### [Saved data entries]
::::
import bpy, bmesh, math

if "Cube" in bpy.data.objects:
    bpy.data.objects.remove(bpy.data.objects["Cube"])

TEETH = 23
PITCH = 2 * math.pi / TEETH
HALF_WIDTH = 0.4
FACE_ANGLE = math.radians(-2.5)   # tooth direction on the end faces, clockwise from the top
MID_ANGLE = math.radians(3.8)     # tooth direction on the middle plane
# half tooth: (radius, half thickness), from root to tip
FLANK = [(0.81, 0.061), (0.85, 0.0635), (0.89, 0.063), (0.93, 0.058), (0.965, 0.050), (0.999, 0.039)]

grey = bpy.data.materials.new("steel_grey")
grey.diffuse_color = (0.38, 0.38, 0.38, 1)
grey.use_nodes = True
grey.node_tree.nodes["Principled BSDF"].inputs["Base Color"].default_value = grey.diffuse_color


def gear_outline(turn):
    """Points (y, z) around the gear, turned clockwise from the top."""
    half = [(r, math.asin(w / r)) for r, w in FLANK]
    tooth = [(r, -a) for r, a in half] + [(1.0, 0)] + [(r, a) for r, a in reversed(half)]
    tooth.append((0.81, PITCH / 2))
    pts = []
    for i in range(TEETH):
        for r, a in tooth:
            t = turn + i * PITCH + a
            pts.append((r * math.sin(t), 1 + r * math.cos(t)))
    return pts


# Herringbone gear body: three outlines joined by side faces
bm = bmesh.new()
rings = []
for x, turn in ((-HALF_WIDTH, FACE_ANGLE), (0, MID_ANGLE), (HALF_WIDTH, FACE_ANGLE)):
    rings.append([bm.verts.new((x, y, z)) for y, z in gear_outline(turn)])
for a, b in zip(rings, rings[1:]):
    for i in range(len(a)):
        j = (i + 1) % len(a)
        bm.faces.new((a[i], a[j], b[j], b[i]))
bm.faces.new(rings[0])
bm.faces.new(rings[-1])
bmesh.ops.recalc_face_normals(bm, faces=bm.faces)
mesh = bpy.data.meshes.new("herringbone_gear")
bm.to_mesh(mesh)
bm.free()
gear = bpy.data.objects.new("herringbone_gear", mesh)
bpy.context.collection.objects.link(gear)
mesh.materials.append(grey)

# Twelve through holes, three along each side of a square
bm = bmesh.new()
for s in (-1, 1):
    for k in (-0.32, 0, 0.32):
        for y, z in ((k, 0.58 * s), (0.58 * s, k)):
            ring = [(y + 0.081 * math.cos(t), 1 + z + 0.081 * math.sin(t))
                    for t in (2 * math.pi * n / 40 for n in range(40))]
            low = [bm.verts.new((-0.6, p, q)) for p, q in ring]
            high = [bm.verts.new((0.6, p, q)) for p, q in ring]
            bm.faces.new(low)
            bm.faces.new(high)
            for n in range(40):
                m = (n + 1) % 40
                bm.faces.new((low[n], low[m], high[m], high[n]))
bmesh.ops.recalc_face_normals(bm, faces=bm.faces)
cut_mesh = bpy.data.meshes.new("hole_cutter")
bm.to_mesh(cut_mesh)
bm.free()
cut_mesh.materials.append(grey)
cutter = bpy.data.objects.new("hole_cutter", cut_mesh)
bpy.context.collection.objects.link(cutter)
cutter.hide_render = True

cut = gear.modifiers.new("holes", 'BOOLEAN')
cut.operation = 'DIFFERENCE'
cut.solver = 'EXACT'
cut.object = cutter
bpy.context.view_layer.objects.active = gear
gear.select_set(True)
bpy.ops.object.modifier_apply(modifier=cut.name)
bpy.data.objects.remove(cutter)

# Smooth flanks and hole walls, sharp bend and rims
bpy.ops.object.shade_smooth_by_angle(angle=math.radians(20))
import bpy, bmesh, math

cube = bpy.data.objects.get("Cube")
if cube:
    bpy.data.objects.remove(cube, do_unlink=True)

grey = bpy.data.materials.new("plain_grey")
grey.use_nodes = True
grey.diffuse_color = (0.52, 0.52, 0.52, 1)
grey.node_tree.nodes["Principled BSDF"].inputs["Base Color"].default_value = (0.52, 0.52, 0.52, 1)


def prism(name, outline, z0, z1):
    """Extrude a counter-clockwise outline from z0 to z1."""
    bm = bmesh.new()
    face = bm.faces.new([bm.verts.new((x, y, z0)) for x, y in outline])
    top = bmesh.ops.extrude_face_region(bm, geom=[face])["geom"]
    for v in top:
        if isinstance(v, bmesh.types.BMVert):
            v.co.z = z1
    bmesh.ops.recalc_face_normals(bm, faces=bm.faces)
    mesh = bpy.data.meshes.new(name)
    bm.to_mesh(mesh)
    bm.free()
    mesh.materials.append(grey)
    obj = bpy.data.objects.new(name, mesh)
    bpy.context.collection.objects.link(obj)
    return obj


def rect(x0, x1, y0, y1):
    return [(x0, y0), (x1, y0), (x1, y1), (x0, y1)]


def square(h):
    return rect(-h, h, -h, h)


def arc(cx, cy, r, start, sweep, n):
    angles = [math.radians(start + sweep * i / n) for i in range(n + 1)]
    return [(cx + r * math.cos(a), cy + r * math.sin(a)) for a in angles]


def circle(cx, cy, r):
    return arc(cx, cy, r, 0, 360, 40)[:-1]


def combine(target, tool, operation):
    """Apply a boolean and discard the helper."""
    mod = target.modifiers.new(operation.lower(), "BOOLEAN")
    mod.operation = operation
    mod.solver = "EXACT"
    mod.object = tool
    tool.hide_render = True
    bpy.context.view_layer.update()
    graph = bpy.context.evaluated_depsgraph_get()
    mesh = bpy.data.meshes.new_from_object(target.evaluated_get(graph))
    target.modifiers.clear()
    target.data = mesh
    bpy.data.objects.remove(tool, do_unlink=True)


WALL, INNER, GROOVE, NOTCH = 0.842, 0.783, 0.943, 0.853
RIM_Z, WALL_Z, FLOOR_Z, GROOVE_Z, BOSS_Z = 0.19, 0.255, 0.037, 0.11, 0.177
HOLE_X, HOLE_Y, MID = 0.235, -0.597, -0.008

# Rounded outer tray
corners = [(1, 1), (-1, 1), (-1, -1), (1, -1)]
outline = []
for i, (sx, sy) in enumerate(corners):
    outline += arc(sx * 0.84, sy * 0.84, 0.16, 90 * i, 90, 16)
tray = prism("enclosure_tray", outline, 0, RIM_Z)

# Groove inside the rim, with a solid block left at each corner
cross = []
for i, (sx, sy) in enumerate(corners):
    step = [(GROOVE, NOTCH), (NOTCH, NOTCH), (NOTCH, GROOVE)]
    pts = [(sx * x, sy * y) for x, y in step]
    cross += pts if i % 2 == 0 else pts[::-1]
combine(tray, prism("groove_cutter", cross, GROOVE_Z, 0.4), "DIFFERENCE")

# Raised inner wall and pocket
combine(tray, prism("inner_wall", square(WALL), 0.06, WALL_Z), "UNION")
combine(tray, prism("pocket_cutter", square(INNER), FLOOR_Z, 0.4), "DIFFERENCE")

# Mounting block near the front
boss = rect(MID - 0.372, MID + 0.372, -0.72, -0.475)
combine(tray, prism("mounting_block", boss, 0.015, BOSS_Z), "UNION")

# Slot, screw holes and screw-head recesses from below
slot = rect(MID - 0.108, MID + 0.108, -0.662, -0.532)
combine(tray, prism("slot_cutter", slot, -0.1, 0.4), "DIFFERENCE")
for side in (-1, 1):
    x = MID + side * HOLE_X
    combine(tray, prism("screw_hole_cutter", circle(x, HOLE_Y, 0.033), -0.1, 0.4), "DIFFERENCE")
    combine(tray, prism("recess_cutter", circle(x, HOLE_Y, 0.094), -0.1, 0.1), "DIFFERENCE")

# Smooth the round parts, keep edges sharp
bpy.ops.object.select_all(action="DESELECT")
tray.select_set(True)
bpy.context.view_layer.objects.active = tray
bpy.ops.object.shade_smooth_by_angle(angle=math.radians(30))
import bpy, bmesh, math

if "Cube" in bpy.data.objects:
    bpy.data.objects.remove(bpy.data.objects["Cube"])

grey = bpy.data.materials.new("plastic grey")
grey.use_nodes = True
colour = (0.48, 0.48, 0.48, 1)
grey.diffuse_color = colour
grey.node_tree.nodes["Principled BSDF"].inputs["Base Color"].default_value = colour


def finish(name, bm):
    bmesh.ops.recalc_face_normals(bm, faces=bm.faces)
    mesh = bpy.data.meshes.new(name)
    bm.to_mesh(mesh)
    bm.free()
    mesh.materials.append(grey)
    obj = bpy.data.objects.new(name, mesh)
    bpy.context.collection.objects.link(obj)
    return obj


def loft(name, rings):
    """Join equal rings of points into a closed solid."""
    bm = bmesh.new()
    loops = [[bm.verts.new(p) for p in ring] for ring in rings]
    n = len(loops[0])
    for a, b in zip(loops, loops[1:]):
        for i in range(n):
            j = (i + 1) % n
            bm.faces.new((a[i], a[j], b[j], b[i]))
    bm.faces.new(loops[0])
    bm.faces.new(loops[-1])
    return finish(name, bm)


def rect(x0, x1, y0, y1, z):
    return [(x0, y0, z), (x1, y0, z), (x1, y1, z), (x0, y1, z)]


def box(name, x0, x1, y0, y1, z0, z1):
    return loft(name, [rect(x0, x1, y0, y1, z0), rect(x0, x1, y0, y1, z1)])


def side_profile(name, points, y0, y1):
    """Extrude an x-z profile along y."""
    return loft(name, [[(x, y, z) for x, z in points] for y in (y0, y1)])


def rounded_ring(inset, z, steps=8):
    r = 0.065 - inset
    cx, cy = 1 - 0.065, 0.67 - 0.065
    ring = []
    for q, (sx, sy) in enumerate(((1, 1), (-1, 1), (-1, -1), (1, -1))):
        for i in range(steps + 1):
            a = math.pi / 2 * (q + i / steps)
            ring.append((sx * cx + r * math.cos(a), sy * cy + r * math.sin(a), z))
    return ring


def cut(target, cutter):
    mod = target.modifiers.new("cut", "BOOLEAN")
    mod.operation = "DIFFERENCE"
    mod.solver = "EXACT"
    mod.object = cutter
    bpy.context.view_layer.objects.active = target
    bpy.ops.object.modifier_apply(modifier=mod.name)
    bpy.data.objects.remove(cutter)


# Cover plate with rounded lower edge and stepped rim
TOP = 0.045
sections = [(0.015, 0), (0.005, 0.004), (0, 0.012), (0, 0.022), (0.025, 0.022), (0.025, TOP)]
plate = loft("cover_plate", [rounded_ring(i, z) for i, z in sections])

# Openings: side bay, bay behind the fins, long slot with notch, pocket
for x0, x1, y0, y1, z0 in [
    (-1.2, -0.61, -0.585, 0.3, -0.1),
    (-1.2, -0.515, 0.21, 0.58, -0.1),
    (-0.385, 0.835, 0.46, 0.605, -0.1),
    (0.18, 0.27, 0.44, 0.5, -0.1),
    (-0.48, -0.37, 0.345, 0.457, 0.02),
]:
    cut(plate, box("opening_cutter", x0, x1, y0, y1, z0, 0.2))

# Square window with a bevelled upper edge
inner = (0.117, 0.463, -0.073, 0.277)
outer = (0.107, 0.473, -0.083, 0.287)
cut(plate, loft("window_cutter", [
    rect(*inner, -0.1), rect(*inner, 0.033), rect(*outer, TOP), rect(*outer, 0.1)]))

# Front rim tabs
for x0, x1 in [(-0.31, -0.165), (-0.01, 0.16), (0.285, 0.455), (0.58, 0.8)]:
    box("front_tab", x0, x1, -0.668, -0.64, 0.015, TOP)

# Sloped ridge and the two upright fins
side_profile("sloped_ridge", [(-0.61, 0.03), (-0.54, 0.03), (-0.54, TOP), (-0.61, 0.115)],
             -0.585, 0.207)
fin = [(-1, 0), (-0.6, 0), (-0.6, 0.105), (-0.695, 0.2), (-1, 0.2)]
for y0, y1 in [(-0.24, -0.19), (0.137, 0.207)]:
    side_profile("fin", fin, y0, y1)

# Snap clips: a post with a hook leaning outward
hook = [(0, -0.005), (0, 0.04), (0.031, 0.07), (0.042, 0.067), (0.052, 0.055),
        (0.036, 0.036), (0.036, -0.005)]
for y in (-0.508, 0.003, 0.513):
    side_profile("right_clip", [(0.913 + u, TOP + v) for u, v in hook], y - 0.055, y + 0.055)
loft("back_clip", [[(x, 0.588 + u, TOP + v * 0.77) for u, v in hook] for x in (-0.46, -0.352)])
::::
### [Activity]
Return only the lines between the one holding "outline += arc(sx" and the one holding "x = MID + side * HOLE_X", inclusive, exactly as they appear above.

### [Output for this exercise]
    outline += arc(sx * 0.84, sy * 0.84, 0.16, 90 * i, 90, 16)
tray = prism("enclosure_tray", outline, 0, RIM_Z)

# Groove inside the rim, with a solid block left at each corner
cross = []
for i, (sx, sy) in enumerate(corners):
    step = [(GROOVE, NOTCH), (NOTCH, NOTCH), (NOTCH, GROOVE)]
    pts = [(sx * x, sy * y) for x, y in step]
    cross += pts if i % 2 == 0 else pts[::-1]
combine(tray, prism("groove_cutter", cross, GROOVE_Z, 0.4), "DIFFERENCE")

# Raised inner wall and pocket
combine(tray, prism("inner_wall", square(WALL), 0.06, WALL_Z), "UNION")
combine(tray, prism("pocket_cutter", square(INNER), FLOOR_Z, 0.4), "DIFFERENCE")

# Mounting block near the front
boss = rect(MID - 0.372, MID + 0.372, -0.72, -0.475)
combine(tray, prism("mounting_block", boss, 0.015, BOSS_Z), "UNION")

# Slot, screw holes and screw-head recesses from below
slot = rect(MID - 0.108, MID + 0.108, -0.662, -0.532)
combine(tray, prism("slot_cutter", slot, -0.1, 0.4), "DIFFERENCE")
for side in (-1, 1):
    x = MID + side * HOLE_X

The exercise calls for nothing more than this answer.